(Dataset records)
****************

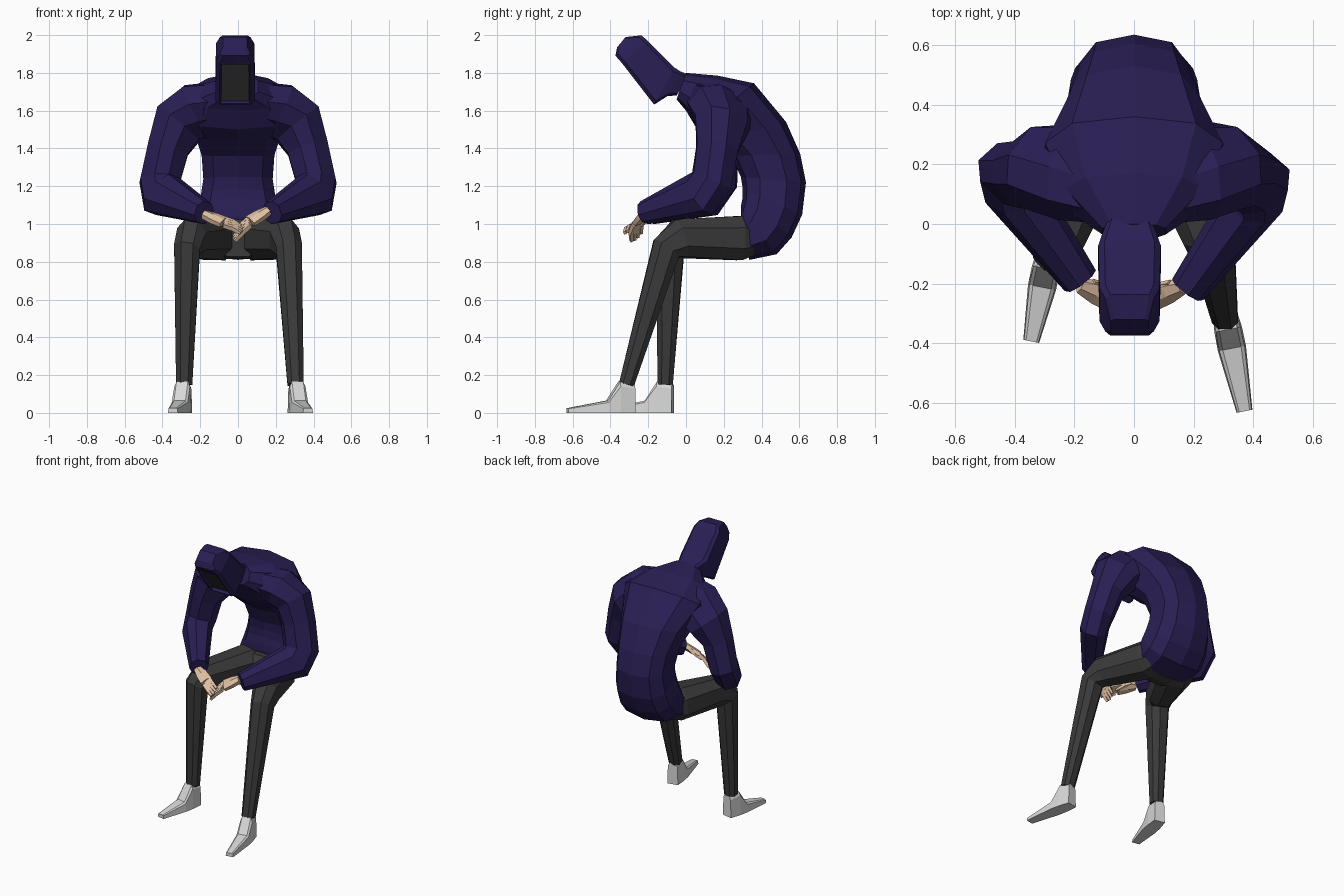
import bpy, bmesh, math
from mathutils import Vector as V

if "Cube" in bpy.data.objects:
    bpy.data.objects.remove(bpy.data.objects["Cube"])


def material(name, rgb):
    m = bpy.data.materials.new(name)
    m.diffuse_color = (*rgb, 1)
    m.use_nodes = True
    m.node_tree.nodes["Principled BSDF"].inputs["Base Color"].default_value = m.diffuse_color
    return m


INDIGO = material("indigo cloth", (0.023, 0.0135, 0.090))
CHARCOAL = material("charcoal", (0.042, 0.042, 0.042))
PALE = material("pale grey", (0.69, 0.69, 0.69))
SKIN = material("skin", (0.75, 0.53, 0.37))


def ring(c, u, v, n, e=1.0):
    """Superellipse ring with half axes u and v; smaller e is squarer."""
    pts = []
    for i in range(n):
        a = 2 * math.pi * (i + 0.5) / n
        x, y = math.cos(a), math.sin(a)
        x = math.copysign(abs(x) ** e, x) if abs(x) > 1e-6 else 0
        y = math.copysign(abs(y) ** e, y) if abs(y) > 1e-6 else 0
        pts.append(V(c) + V(u) * x + V(v) * y)
    return pts


def loft(name, rings, mats, detail=None):
    """Skin a row of rings and close both ends."""
    bm = bmesh.new()
    vs = [[bm.verts.new(p) for p in r] for r in rings]
    n = len(vs[0])
    for a, b in zip(vs, vs[1:]):
        for i in range(n):
            j = (i + 1) % n
            bm.faces.new((a[i], a[j], b[j], b[i]))
    bm.faces.new(vs[0][::-1])
    bm.faces.new(vs[-1])
    bmesh.ops.recalc_face_normals(bm, faces=bm.faces)
    if detail:
        detail(bm)
    me = bpy.data.meshes.new(name)
    bm.to_mesh(me)
    bm.free()
    for m in mats:
        me.materials.append(m)
    ob = bpy.data.objects.new(name, me)
    bpy.context.collection.objects.link(ob)
    return ob


def profile_rings(stations, n, e, x=0.0):
    """Stations are (front y, front z, back y, back z, half width)."""
    out = []
    for fy, fz, by, bz, w in stations:
        f, b = V((x, fy, fz)), V((x, by, bz))
        out.append(ring((f + b) / 2, (w, 0, 0), (f - b) / 2, n, e))
    return out


def tube(name, path, mat, ref, n=8, e=0.85):
    """Path points are (x, y, z, half size along ref, half size across)."""
    pts = [V(p[:3]) for p in path]
    rings = []
    for i, p in enumerate(path):
        d = V()
        if i:
            d += (pts[i] - pts[i - 1]).normalized()
        if i < len(pts) - 1:
            d += (pts[i + 1] - pts[i]).normalized()
        d.normalize()
        r = V(ref)
        u = (r - d * r.dot(d)).normalized()
        rings.append(ring(pts[i], u * p[3], d.cross(u) * p[4], n, e))
    return loft(name, rings, [mat])


# hunched jacket body, from the hem up over the back to the collar
loft("jacket_body", profile_rings([
    (0.29, 1.04, 0.335, 0.81, 0.22),
    (0.29, 1.09, 0.48, 0.84, 0.23),
    (0.30, 1.14, 0.56, 0.93, 0.22),
    (0.30, 1.19, 0.615, 1.05, 0.205),
    (0.29, 1.25, 0.635, 1.22, 0.19),
    (0.24, 1.36, 0.605, 1.37, 0.20),
    (0.14, 1.44, 0.53, 1.54, 0.235),
    (0.06, 1.50, 0.36, 1.745, 0.31),
    (0.00, 1.60, 0.17, 1.785, 0.24),
    (-0.05, 1.66, 0.00, 1.80, 0.11)], 10, 0.75), [INDIGO])

# seat of the trousers, filling the gap between the thighs
loft("trouser_seat", profile_rings([
    (0.20, 0.97, 0.20, 0.825, 0.10),
    (0.25, 1.03, 0.26, 0.81, 0.16),
    (0.31, 1.03, 0.34, 0.82, 0.19)], 8, 0.6), [CHARCOAL])


# hood with a sunken face opening
def face_opening(bm):
    bm.normal_update()
    f = min(bm.faces, key=lambda q: q.normal.y + q.normal.z
            - 8 * q.calc_area() + 5 * abs(q.normal.x))
    bmesh.ops.inset_region(bm, faces=[f], thickness=0.010, depth=0)
    bmesh.ops.inset_region(bm, faces=[f], thickness=0.004, depth=-0.02)
    f.material_index = 1


loft("hood", profile_rings([
    (-0.05, 1.68, 0.02, 1.79, 0.075),
    (-0.10, 1.675, -0.03, 1.81, 0.095),
    (-0.17, 1.63, -0.06, 1.83, 0.107),
    (-0.34, 1.85, -0.20, 1.97, 0.103),
    (-0.375, 1.89, -0.235, 2.0, 0.083),
    (-0.365, 1.935, -0.32, 1.99, 0.065)], 8, 0.25, -0.015),
    [INDIGO, CHARCOAL], face_opening)

# arms, legs, shoes
for side, s in (("left", -1), ("right", 1)):
    fwd = s > 0
    dy = -0.015 if fwd else 0.015     # the right elbow sits a little further forward
    tube(side + "_sleeve", [
        (s * 0.10, 0.165, 1.63, 0.17, 0.11),
        (s * 0.22, 0.185, 1.60, 0.18, 0.135),
        (s * 0.315, 0.19, 1.53, 0.155, 0.13),
        (s * 0.37, 0.165, 1.40, 0.11, 0.115),
        (s * 0.412, 0.15 + dy, 1.23, 0.10, 0.12),
        (s * 0.40, 0.09 + dy, 1.155, 0.095, 0.13),
        (s * 0.18, -0.205 + dy, 1.06, 0.062, 0.062)],
        INDIGO, (-s * 0.1, 0.093, -0.03))

    ay = -0.315 if fwd else -0.11
    ax = 0.305 if fwd else 0.285
    ky = -0.105 if fwd else -0.085
    tube(side + "_trouser_leg", [
        (s * 0.105, 0.345, 0.925, 0.10, 0.10),
        (s * 0.12, 0.28, 0.925, 0.125, 0.125),
        (s * 0.245, -0.03, 0.922, 0.088, 0.112),
        (s * 0.27, ky, 0.87, 0.074, 0.085),
        (s * ax, ay, 0.15, 0.046, 0.043)], CHARCOAL, (1, 0, 0))

    # shoe: sections along the foot as (distance, height, half width)
    heel = V((s * (ax - 0.005), ay + 0.04, 0))
    d = V((s * 0.20, -1, 0)).normalized()
    u = V((-d.y, d.x, 0))
    rows = []
    for t, h, w in ((0, 0.15, 0.038), (0.08, 0.165, 0.047),
                    (0.145, 0.065, 0.048), (0.36 if fwd else 0.33, 0.025, 0.027)):
        c = heel + d * t
        up = V((0, 0, h))
        rows.append([c - u * w, c + u * w, c + u * w * 0.9 + up * 0.85,
                     c + u * w * 0.65 + up, c - u * w * 0.65 + up, c - u * w * 0.9 + up * 0.85])
    loft(side + "_shoe", rows, [PALE])

# hands: palm, four fingers and a thumb, crossing in front of the lap
HANDS = (("left", (-0.18, -0.205, 1.05), (-0.075, -0.255, 1.01), (0.025, -0.30, 0.965)),
         ("right", (0.16, -0.21, 1.07), (0.065, -0.25, 1.015), (-0.025, -0.265, 0.92)))
for side, wrist, knuckle, tip in HANDS:
    wrist, knuckle, tip = V(wrist), V(knuckle), V(tip)
    across = V((0.0, 0.75, 0.45 if side == "left" else 0.6)).normalized()
    tube(side + "_palm", [(*wrist, 0.028, 0.025),
                          (*wrist.lerp(knuckle, 0.5), 0.042, 0.024),
                          (*knuckle, 0.046, 0.02)], SKIN, across, 6)
    for k in range(4):
        off = across * (k - 1.5) * 0.022
        end = tip + off - (tip - knuckle) * 0.07 * abs(k - 1.5)
        mid = (knuckle + tip) / 2 + off + V((0, -0.008, 0.006))
        tube(f"{side}_finger_{k + 1}", [(*(knuckle + off), 0.013, 0.016),
                                        (*mid, 0.013, 0.016),
                                        (*end, 0.010, 0.011)], SKIN, across, 4)
    root = wrist.lerp(knuckle, 0.4) + across * 0.03
    tube(side + "_thumb", [(*root, 0.016, 0.016),
                           (*(root + (knuckle - wrist) * 0.45 + V((0, 0.01, -0.01))), 0.014, 0.014),
                           (*(root + (knuckle - wrist) * 0.85 + V((0, 0, -0.03))), 0.008, 0.008)],
         SKIN, across, 4)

****************

Work item
Starting at the first line of the data, set down each line exactly until you have copied the line with "for a, b in", but leave the pictures out.

Exercise solution
import bpy, bmesh, math
from mathutils import Vector as V

if "Cube" in bpy.data.objects:
    bpy.data.objects.remove(bpy.data.objects["Cube"])


def material(name, rgb):
    m = bpy.data.materials.new(name)
    m.diffuse_color = (*rgb, 1)
    m.use_nodes = True
    m.node_tree.nodes["Principled BSDF"].inputs["Base Color"].default_value = m.diffuse_color
    return m


INDIGO = material("indigo cloth", (0.023, 0.0135, 0.090))
CHARCOAL = material("charcoal", (0.042, 0.042, 0.042))
PALE = material("pale grey", (0.69, 0.69, 0.69))
SKIN = material("skin", (0.75, 0.53, 0.37))


def ring(c, u, v, n, e=1.0):
    """Superellipse ring with half axes u and v; smaller e is squarer."""
    pts = []
    for i in range(n):
        a = 2 * math.pi * (i + 0.5) / n
        x, y = math.cos(a), math.sin(a)
        x = math.copysign(abs(x) ** e, x) if abs(x) > 1e-6 else 0
        y = math.copysign(abs(y) ** e, y) if abs(y) > 1e-6 else 0
        pts.append(V(c) + V(u) * x + V(v) * y)
    return pts


def loft(name, rings, mats, detail=None):
    """Skin a row of rings and close both ends."""
    bm = bmesh.new()
    vs = [[bm.verts.new(p) for p in r] for r in rings]
    n = len(vs[0])
    for a, b in zip(vs, vs[1:]):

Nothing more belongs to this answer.